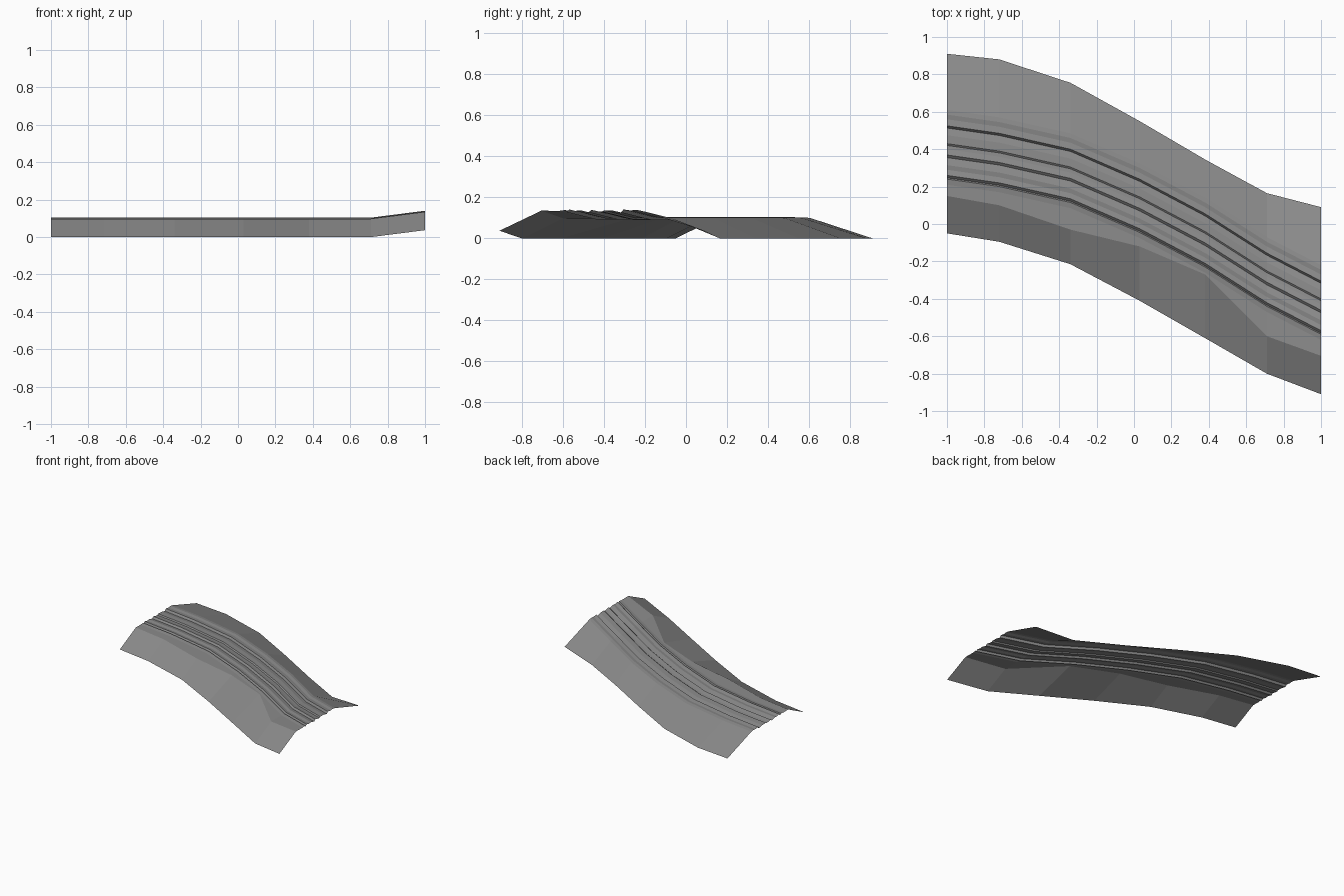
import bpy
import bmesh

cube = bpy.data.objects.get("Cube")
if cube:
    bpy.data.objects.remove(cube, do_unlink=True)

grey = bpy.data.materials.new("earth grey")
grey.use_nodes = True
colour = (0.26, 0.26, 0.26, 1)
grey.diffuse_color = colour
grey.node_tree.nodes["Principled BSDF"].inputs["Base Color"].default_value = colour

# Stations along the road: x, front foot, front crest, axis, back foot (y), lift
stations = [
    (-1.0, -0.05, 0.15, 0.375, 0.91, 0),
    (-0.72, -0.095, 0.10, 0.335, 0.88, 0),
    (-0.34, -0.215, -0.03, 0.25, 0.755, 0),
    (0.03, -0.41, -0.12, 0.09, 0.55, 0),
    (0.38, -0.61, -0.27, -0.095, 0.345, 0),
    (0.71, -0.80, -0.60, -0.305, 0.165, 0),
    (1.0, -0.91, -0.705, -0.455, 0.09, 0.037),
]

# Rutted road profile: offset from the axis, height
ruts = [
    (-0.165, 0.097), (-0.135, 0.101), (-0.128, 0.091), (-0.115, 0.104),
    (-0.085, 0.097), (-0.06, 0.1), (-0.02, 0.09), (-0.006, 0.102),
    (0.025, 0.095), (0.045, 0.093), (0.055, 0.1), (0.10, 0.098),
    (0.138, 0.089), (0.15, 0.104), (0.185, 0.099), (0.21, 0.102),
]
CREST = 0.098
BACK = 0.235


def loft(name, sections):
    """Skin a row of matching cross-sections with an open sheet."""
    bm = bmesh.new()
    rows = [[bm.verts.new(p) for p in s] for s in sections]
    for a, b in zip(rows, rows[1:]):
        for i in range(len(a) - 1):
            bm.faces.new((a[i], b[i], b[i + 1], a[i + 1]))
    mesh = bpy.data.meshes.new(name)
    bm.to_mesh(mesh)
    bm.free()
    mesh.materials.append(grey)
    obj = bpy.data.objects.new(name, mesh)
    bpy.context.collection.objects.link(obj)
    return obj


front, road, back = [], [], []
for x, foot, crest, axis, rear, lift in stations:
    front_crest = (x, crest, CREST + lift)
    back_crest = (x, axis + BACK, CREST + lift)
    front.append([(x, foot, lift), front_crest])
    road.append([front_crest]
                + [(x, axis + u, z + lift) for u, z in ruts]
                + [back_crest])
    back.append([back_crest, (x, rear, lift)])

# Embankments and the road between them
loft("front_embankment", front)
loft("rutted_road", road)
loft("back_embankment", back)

# Problem:
Please retype the whole of the data precisely, omitting pictures.

# Your solution:
import bpy
import bmesh

cube = bpy.data.objects.get("Cube")
if cube:
    bpy.data.objects.remove(cube, do_unlink=True)

grey = bpy.data.materials.new("earth grey")
grey.use_nodes = True
colour = (0.26, 0.26, 0.26, 1)
grey.diffuse_color = colour
grey.node_tree.nodes["Principled BSDF"].inputs["Base Color"].default_value = colour

# Stations along the road: x, front foot, front crest, axis, back foot (y), lift
stations = [
    (-1.0, -0.05, 0.15, 0.375, 0.91, 0),
    (-0.72, -0.095, 0.10, 0.335, 0.88, 0),
    (-0.34, -0.215, -0.03, 0.25, 0.755, 0),
    (0.03, -0.41, -0.12, 0.09, 0.55, 0),
    (0.38, -0.61, -0.27, -0.095, 0.345, 0),
    (0.71, -0.80, -0.60, -0.305, 0.165, 0),
    (1.0, -0.91, -0.705, -0.455, 0.09, 0.037),
]

# Rutted road profile: offset from the axis, height
ruts = [
    (-0.165, 0.097), (-0.135, 0.101), (-0.128, 0.091), (-0.115, 0.104),
    (-0.085, 0.097), (-0.06, 0.1), (-0.02, 0.09), (-0.006, 0.102),
    (0.025, 0.095), (0.045, 0.093), (0.055, 0.1), (0.10, 0.098),
    (0.138, 0.089), (0.15, 0.104), (0.185, 0.099), (0.21, 0.102),
]
CREST = 0.098
BACK = 0.235


def loft(name, sections):
    """Skin a row of matching cross-sections with an open sheet."""
    bm = bmesh.new()
    rows = [[bm.verts.new(p) for p in s] for s in sections]
    for a, b in zip(rows, rows[1:]):
        for i in range(len(a) - 1):
            bm.faces.new((a[i], b[i], b[i + 1], a[i + 1]))
    mesh = bpy.data.meshes.new(name)
    bm.to_mesh(mesh)
    bm.free()
    mesh.materials.append(grey)
    obj = bpy.data.objects.new(name, mesh)
    bpy.context.collection.objects.link(obj)
    return obj


front, road, back = [], [], []
for x, foot, crest, axis, rear, lift in stations:
    front_crest = (x, crest, CREST + lift)
    back_crest = (x, axis + BACK, CREST + lift)
    front.append([(x, foot, lift), front_crest])
    road.append([front_crest]
                + [(x, axis + u, z + lift) for u, z in ruts]
                + [back_crest])
    back.append([back_crest, (x, rear, lift)])

# Embankments and the road between them
loft("front_embankment", front)
loft("rutted_road", road)
loft("back_embankment", back)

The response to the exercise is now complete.